*** Begin section ***

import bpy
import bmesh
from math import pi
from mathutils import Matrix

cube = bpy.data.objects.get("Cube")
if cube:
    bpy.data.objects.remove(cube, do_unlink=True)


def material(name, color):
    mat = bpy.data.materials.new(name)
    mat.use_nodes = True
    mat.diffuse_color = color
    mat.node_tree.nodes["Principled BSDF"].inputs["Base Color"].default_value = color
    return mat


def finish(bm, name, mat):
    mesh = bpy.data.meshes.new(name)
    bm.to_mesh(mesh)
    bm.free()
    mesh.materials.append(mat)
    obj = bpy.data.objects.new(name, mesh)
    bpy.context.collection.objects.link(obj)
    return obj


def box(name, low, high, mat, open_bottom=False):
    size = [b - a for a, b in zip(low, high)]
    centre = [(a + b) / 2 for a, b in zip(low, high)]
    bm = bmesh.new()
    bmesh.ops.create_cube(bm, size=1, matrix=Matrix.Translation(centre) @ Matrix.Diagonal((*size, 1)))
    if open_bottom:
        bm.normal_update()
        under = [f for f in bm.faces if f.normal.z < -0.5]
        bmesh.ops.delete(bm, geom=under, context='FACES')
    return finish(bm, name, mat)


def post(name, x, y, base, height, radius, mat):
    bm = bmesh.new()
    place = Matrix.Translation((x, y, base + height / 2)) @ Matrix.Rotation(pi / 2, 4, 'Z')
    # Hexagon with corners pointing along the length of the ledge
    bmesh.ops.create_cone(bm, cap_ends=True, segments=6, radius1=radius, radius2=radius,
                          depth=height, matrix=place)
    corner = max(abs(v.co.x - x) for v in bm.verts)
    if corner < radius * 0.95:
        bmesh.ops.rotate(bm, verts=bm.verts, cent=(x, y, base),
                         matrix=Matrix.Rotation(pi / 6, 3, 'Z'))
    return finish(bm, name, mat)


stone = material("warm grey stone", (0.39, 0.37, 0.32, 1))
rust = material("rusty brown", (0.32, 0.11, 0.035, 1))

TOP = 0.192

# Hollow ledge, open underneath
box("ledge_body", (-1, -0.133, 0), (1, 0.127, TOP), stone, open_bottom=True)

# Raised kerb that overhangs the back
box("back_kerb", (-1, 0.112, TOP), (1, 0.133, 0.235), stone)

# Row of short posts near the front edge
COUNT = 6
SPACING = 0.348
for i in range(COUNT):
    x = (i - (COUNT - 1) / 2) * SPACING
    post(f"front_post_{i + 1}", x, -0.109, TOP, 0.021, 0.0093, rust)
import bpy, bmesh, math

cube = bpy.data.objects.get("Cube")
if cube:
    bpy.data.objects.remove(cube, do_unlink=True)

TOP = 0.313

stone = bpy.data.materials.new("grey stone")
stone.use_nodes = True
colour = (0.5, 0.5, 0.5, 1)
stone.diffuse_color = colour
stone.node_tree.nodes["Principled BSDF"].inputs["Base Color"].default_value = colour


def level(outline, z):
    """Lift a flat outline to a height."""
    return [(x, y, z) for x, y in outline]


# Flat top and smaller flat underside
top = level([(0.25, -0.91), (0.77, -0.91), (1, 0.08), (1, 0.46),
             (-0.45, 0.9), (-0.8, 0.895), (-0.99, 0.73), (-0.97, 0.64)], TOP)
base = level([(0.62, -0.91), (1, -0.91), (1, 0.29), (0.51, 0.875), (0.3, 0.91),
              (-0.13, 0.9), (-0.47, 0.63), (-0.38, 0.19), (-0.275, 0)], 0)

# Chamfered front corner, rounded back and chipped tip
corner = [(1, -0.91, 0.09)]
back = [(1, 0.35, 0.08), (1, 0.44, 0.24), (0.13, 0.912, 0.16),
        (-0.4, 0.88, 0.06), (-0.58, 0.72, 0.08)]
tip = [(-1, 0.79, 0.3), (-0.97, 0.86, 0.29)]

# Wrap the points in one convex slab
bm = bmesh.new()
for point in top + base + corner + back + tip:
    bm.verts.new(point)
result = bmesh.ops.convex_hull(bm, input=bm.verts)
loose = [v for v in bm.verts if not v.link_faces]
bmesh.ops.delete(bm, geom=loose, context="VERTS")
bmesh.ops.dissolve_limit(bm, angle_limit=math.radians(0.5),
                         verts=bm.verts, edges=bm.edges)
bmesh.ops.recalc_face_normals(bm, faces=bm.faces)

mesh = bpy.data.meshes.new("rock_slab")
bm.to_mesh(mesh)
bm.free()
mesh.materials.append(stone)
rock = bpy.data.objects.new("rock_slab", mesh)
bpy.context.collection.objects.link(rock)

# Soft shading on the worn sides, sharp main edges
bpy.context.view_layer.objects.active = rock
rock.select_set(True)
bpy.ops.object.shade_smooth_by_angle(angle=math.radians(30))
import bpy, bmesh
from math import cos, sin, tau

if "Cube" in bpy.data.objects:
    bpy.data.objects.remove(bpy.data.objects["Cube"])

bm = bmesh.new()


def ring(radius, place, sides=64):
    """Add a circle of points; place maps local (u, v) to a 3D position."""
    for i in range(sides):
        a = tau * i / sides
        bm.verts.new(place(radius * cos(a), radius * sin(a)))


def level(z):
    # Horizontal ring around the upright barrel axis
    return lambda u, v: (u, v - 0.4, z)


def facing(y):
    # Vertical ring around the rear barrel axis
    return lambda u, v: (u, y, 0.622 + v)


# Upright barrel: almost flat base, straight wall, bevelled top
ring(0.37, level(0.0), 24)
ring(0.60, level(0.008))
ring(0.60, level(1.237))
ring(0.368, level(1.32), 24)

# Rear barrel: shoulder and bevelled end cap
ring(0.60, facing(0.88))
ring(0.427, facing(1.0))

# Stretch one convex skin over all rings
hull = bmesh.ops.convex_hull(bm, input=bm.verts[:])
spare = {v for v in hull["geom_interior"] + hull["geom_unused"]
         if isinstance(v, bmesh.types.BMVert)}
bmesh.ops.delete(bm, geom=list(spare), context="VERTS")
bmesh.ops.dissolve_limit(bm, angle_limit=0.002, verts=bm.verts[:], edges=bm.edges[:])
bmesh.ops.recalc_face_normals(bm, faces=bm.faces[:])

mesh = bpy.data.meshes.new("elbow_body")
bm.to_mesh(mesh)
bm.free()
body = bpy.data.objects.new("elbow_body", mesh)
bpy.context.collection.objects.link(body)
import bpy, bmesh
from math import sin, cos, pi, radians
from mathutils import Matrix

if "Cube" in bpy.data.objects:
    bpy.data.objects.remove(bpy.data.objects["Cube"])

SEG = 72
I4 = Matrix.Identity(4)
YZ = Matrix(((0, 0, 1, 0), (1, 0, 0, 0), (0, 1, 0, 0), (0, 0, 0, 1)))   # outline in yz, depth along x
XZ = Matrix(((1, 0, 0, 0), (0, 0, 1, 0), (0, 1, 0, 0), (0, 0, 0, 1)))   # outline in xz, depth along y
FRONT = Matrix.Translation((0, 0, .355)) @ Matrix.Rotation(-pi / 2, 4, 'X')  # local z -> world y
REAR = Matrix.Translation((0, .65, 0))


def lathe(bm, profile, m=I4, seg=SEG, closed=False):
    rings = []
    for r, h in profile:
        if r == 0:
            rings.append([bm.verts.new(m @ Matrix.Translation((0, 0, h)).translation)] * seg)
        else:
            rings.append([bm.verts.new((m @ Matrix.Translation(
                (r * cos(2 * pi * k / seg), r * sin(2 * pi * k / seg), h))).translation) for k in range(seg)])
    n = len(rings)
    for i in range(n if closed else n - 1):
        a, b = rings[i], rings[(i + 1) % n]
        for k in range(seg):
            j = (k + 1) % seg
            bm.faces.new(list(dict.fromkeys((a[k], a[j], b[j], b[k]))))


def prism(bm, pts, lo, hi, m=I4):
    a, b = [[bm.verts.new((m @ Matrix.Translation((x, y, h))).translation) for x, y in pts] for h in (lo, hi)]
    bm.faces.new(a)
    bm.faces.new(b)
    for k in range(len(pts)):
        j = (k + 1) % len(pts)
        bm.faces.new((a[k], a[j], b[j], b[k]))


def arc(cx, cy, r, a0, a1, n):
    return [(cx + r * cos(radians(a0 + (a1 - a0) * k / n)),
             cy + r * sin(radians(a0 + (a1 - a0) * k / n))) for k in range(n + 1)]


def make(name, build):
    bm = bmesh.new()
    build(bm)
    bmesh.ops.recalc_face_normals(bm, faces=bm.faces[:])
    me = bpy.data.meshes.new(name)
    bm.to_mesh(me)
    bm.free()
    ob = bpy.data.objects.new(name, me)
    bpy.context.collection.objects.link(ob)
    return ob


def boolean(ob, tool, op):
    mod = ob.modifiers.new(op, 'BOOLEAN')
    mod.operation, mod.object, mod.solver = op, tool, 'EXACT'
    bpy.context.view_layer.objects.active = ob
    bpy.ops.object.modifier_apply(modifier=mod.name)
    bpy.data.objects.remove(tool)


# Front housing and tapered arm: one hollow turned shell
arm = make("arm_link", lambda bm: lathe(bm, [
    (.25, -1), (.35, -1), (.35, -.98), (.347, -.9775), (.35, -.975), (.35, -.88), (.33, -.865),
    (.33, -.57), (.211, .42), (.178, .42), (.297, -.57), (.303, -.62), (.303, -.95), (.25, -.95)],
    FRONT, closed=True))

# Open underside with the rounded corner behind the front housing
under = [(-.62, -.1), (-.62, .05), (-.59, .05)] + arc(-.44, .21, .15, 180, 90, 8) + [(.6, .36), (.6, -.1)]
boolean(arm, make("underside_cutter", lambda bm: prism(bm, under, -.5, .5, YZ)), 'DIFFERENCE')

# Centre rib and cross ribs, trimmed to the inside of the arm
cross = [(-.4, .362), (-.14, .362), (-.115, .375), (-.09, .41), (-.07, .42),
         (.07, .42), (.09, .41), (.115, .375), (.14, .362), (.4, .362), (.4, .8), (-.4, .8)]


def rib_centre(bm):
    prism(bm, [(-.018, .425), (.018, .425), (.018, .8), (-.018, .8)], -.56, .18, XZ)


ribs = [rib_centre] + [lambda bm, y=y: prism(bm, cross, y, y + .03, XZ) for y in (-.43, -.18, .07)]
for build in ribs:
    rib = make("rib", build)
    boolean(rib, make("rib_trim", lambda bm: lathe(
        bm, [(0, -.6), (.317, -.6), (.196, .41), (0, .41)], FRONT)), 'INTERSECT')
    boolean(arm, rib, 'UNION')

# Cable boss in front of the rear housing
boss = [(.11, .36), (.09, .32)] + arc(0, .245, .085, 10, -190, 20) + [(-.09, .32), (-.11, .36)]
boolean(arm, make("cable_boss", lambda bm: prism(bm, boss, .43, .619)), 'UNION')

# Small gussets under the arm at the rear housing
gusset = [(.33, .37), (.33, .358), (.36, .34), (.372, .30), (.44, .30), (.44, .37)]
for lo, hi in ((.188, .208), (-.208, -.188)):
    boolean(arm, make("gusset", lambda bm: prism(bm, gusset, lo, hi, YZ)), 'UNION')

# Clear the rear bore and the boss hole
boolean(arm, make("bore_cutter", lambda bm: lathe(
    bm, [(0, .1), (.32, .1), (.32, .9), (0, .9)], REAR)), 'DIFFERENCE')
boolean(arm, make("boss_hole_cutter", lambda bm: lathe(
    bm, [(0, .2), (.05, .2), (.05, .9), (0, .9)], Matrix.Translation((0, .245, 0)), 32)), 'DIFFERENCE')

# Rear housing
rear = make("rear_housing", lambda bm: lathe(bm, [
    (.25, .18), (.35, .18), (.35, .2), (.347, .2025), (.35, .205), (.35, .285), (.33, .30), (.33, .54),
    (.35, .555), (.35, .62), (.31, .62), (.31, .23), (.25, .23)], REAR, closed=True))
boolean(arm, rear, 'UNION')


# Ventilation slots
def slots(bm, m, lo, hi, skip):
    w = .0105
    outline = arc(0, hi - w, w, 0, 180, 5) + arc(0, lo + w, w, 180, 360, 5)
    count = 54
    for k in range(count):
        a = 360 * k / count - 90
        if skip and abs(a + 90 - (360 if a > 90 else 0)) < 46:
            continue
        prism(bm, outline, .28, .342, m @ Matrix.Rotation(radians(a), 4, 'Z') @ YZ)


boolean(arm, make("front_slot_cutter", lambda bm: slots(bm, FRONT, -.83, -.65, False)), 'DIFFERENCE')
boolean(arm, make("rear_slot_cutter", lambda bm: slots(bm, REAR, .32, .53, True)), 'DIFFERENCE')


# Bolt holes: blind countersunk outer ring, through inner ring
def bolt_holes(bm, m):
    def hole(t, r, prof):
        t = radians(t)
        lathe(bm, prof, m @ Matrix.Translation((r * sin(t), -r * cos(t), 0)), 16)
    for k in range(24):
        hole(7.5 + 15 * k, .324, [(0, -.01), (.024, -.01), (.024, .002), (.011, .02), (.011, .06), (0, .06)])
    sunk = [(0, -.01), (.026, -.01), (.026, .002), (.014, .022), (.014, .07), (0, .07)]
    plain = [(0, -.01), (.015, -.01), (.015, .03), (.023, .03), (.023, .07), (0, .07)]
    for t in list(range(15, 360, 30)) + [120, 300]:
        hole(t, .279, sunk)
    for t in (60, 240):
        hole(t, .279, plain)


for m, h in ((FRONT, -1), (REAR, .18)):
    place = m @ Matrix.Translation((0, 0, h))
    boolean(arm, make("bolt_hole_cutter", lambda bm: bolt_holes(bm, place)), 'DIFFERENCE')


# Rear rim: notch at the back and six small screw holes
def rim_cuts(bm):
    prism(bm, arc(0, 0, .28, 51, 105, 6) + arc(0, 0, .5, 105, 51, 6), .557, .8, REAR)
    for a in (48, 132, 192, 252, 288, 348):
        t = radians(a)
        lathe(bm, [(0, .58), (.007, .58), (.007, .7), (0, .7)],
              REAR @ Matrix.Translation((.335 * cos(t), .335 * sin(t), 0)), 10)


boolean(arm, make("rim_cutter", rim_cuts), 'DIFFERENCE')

*** End section ***

- [Task prompt]: Copy out the lines of the data where the string "lathe" occurs.

- [Exercise response]:
def lathe(bm, profile, m=I4, seg=SEG, closed=False):
arm = make("arm_link", lambda bm: lathe(bm, [
    boolean(rib, make("rib_trim", lambda bm: lathe(
boolean(arm, make("bore_cutter", lambda bm: lathe(
boolean(arm, make("boss_hole_cutter", lambda bm: lathe(
rear = make("rear_housing", lambda bm: lathe(bm, [
        lathe(bm, prof, m @ Matrix.Translation((r * sin(t), -r * cos(t), 0)), 16)
        lathe(bm, [(0, .58), (.007, .58), (.007, .7), (0, .7)],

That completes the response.